knows how to tell a good story.
The award-winning journalist and veteran senior producer of CBC’s investigative TV program “The Fifth Estate” has dedicated his career to tracking down fascinating and untold stories, from a hunt for child predators to an investigation of the Hell’s Angels.
Sher has uncovered a paradox: Journalists, who are in the business of telling stories, have actually ruined age-old narrative traditions through their approaches.
For Sher, the inverted pyramid writing style is one of the worst offenders, because it often reveals the juiciest part of a story in the first paragraph. So, why read on? Sher’s revelation was unsettling for his audience, a room full of journalists at this year’s Canadian Association of Journalists (CAJ) conference in Vancouver, British Columbia.
Thankfully, Sher has a remedy. He offered some tips that he promised will help reporters tell a more engaging tale, whether they are shooting 60-minute TV documentaries or writing short Web hits. The following tips can also be used to tell your brand’s ongoing story in a press release. After all, your goal in PR is to appeal to the storyteller inside every journalist.
Be an intrepid reporter and storyteller.
“Scoops are reported, but stories are told,” Sher says.
Reporters often put on their reporting hats first at the expense of telling a story.
“Around 90 percent of a reporter’s time is dedicated to gathering facts, interviewing, and researching, with little time reserved for storytelling. This is one problem that can result in mediocre writing,” he says. When journalists do get around to the storytelling process, many of them opt for a fake approach, says Sher.
We’ve all read those kinds of stories: They start with an anecdote and then move right into the facts and research to support it. For Sher, the better approach is to let your writing guide your reporting rather than the other way around. When working on a piece, Sher often creates a “science fiction” or dream script to reveal how he wants his story to turn out, assuming he finds the right character and quotes to fill the bill.
The same technique can be used in press release writing, once you have an idea of where your brand’s story is headed. Rather than collecting data first and writing your release as an afterthought, spend time crafting a compelling introduction and quotes that will draw in your readers and make them want to continue reading. Keep in mind that press releases are more than just facts and figures.
Stay on track.
All captivating stories need to have a clear focus. Otherwise, they become a collection of jumbled thoughts. If your story lacks a focus, your reader has no reason to continue. Sher says the focus of a story should be a verb with a corresponding reaction. It’s up to the storyteller to turn the story’s premise from an assemblage of nouns to a strong focus with a verb that conveys the crux of the story.
Sher says the easiest way to create a clear focus is to create a simple, declarative statement that a 5-year-old could understand—advice that’s fitting, as children are often great storytellers with short attention spans.
Make use of the classics.

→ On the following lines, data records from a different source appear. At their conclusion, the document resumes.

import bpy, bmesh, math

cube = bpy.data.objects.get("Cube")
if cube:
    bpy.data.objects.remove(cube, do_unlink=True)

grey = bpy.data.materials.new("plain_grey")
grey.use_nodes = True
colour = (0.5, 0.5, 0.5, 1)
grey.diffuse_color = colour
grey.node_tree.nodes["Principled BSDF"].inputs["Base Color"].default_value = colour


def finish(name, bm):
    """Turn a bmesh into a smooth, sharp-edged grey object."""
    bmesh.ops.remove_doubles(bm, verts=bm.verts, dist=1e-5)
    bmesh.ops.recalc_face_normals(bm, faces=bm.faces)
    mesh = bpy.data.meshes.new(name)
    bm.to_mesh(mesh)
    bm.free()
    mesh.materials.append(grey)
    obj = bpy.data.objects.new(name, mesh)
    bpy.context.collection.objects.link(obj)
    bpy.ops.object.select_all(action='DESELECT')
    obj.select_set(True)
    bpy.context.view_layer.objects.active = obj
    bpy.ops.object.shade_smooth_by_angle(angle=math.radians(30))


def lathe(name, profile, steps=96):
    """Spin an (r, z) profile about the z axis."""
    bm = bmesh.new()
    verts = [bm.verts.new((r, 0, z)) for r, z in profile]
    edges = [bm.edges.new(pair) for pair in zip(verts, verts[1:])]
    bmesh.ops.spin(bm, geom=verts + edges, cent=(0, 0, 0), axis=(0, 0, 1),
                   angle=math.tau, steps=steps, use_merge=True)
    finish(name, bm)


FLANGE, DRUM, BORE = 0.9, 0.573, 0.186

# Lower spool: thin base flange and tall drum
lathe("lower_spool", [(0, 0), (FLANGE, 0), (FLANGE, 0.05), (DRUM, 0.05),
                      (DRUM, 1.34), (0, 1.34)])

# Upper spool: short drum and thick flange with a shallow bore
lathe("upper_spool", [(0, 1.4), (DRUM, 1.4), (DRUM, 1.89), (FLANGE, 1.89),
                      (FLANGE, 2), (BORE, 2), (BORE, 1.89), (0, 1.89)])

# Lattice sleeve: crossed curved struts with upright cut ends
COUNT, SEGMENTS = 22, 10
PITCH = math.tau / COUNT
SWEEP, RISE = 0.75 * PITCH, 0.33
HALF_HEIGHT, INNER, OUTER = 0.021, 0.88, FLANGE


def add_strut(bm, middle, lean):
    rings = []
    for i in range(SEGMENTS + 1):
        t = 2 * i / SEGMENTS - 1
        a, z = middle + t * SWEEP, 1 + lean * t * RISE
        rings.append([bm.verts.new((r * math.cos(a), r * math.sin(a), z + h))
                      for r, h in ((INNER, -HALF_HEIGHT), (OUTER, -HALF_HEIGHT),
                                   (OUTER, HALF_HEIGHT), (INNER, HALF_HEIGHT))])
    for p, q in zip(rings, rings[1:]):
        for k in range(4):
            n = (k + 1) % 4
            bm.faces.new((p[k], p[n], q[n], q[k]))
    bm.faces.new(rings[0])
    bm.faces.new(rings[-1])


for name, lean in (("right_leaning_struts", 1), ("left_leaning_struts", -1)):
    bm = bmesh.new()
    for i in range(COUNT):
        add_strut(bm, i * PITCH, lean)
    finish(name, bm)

Think of the great plot devices in fairy tales, fables or Shakespeare’s plays: foreshadowing, dramatic irony, plot twists, and even humor. Remember in “Romeo and Juliet” when Tybalt fatally stabs Mercutio, who then quips, “Ask for me tomorrow, and you shall find me a grave man”? These tools are classics for a reason, says Sher. They work.
If you’re reporting bad news as it relates to your brand, why not include some quotes that reveal a more human side instead of corporate-speak? A journalist on the receiving end might decide to use your powerful quotes. Mercutio’s words have remained memorable over centuries for good reason.
Include some of the above literary devices, along with what Sher calls the four C’s—character, context, conflict, and conclusion. When writing your press releases, think of the hero or villain who is part of your story. Keep in mind that the ideal character who best represents your brand might not be the CEO. It could be someone behind the scenes.
Build your narrative.
Opt for the classic narrative arc with a strong teaser opening, and then include the information that provides context about your brand. Finish with the climax of your story, but add a final unexpected twist in the denouement or resolution of the story.
Although teaser openings can be risky given that journalists have a limited time to scan your release, teasers can hook a journalist if done right. Think of the ways TV and radio broadcast stations present what’s “coming up next,” and try to adopt similar techniques in your release opening.
Remember to stick to a clear plan. “Chronology is a harsh mistress,” Sher jokes, adding that you can’t deviate from the arrangement of events in the story, though you can create small detours along the way.
Yellow sticky notes become his best friend: He can block out a few big sections and then add smaller sub notes to make sure the story makes sense.
Zara McAlister is a media relations specialist for Business Wire Canada. Connect with her on LinkedIn or follow her on Twitter.